Tip: Reader Mayly Sanchez didn’t have much luck with the Linux driver that NETGEAR provided, but said this one worked fine for him.

Installation on my Win98 Compaq 1650 laptop went relatively smoothly and I found that the drivers installed in such a way as to connect to the NETGEAR ME102 Access Point (reviewed here) without having to touch any settings.  If you do need to adjust settings, the Reference Manual has good explanations for each of the settings that you can futz with.

Although the card connected fine to the ME102 access point, I noticed that the ESSID field was blank.  This probably should have had an entry of “Wireless”, which is the ME102’s default ESSID.

Tip: See this page if you need help configuring the card to work with an Access Point, or this page if you are trying to get a card-to-card network working.

The Configuration Utility supplied with the 401 is the ubiquitous Neesus Datacom Wireless LAN Configuration Utility.  I’ve complained about this program many times before, so go here if you’re unfamiliar with what it does (or doesn’t do).

The only other things you need to know are that the 401 supports both 40 and 128 bit WEP encryption and that the driver supports roaming among Access Points.



Since I tested the 401 with NETGEAR’s ME102 Access Point, the results are the same, and are repeated here for convenience:

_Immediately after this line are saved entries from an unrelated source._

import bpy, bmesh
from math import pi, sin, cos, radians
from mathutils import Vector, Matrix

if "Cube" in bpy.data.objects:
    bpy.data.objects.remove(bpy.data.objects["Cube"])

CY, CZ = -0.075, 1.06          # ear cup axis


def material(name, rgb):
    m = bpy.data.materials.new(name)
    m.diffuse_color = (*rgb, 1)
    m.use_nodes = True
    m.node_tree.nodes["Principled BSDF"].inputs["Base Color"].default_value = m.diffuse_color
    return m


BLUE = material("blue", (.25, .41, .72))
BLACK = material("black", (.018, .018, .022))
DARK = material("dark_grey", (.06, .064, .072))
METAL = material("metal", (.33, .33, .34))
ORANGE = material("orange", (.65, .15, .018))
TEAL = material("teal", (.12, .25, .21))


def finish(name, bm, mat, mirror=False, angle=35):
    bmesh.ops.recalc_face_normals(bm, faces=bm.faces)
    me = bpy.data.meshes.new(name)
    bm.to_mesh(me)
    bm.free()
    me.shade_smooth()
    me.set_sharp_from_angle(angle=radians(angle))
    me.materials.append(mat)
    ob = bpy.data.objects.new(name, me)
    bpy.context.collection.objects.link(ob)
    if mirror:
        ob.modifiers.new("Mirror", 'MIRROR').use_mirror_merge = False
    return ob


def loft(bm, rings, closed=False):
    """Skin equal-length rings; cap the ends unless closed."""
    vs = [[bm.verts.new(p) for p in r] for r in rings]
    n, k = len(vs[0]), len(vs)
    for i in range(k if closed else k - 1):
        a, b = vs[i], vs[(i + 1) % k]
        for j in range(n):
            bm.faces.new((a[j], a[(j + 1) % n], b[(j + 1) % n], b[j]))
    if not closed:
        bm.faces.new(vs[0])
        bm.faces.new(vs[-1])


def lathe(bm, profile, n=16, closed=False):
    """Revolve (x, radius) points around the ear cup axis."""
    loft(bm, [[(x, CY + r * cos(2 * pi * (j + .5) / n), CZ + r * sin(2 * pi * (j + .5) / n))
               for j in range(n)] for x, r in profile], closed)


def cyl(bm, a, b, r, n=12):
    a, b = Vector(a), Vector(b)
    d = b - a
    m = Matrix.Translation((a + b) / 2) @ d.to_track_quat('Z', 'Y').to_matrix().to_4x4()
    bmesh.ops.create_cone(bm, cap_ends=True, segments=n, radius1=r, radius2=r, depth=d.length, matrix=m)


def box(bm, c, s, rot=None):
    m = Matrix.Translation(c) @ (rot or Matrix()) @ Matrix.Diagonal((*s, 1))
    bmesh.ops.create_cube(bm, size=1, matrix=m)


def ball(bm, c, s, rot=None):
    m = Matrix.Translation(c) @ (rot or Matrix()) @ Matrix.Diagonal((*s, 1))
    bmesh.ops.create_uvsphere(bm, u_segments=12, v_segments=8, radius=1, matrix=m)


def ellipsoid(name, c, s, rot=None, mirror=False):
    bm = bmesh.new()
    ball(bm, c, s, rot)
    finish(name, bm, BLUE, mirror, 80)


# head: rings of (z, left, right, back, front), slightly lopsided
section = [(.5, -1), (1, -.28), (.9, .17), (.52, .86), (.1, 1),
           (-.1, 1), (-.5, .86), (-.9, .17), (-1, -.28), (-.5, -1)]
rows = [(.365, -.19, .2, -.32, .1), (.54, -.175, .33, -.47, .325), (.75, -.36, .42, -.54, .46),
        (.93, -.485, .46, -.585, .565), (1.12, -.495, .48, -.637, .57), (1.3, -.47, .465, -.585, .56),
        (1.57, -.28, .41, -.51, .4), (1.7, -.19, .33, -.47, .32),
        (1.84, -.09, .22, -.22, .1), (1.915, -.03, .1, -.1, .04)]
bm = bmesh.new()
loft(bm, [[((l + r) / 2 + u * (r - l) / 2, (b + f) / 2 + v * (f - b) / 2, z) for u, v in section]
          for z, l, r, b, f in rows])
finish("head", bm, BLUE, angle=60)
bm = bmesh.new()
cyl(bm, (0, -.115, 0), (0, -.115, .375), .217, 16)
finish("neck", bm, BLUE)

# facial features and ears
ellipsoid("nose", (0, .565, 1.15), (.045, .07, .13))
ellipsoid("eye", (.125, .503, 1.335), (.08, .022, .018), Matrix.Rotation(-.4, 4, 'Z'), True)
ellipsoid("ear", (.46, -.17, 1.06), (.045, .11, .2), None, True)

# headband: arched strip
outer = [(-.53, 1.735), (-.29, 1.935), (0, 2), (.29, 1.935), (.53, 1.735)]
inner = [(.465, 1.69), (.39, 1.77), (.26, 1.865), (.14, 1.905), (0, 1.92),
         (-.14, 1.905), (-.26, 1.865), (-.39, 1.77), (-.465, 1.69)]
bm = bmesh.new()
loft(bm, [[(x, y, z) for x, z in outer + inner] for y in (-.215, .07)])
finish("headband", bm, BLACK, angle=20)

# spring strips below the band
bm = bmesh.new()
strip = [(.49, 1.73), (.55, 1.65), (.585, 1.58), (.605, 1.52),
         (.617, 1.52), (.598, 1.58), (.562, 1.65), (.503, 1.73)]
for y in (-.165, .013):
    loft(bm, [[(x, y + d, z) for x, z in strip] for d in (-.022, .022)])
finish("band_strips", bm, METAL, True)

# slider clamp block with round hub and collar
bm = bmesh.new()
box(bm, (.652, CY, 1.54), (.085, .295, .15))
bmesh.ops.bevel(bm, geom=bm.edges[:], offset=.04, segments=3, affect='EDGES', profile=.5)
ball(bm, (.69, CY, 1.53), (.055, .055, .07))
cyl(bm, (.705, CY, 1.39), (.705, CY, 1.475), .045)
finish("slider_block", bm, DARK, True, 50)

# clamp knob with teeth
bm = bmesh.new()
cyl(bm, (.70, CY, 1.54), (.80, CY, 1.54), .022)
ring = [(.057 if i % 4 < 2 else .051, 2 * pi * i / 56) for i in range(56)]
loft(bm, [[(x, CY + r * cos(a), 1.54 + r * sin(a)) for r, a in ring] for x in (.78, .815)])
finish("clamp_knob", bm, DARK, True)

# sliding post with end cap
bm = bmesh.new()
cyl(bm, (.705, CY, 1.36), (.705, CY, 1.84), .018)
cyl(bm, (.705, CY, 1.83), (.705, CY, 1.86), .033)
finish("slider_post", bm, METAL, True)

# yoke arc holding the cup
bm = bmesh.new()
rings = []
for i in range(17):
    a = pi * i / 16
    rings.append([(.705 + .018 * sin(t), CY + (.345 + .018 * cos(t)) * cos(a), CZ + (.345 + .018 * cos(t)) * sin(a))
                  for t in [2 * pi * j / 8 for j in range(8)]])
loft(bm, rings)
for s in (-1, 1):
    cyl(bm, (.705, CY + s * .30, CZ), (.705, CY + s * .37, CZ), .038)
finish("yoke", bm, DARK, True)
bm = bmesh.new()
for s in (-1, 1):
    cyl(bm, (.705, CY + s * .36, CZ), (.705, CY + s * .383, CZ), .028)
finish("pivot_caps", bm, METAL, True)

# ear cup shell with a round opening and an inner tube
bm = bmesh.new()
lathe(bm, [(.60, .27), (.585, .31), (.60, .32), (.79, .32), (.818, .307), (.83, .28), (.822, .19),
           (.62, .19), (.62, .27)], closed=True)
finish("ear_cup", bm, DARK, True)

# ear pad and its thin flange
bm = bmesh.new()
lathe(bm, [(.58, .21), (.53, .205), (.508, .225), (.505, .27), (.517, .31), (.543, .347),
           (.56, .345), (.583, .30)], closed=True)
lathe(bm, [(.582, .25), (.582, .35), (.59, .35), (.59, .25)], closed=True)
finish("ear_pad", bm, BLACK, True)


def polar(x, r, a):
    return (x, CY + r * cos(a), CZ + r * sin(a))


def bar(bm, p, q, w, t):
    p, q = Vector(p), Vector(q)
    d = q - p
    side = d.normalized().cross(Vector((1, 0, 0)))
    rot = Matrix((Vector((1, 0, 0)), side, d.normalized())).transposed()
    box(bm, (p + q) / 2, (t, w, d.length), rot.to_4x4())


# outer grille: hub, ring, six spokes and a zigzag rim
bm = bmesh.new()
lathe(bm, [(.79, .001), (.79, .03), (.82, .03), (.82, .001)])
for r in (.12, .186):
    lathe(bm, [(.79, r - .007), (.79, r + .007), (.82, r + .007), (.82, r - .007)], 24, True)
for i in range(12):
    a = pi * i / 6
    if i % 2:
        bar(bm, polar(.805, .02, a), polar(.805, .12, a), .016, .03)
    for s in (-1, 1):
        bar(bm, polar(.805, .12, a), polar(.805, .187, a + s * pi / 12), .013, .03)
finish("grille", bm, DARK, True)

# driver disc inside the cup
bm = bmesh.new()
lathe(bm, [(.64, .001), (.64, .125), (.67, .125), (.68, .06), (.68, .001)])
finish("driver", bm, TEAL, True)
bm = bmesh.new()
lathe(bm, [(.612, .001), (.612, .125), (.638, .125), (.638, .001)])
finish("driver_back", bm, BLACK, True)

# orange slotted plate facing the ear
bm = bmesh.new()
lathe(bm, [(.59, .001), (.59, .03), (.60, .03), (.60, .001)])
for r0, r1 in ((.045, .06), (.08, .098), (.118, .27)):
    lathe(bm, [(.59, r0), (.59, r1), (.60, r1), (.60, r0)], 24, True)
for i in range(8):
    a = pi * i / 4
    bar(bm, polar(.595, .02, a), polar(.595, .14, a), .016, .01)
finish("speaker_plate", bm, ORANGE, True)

No surprises, but no delights pretty much sums up the MA401.  Since I didn’t test it with other AP’s, I can’t tell whether it or the AP accounts for the better-than-average performance vs. distance for the ME102 / MA401 pair.  But I’d give it a try, especially if you find a good price!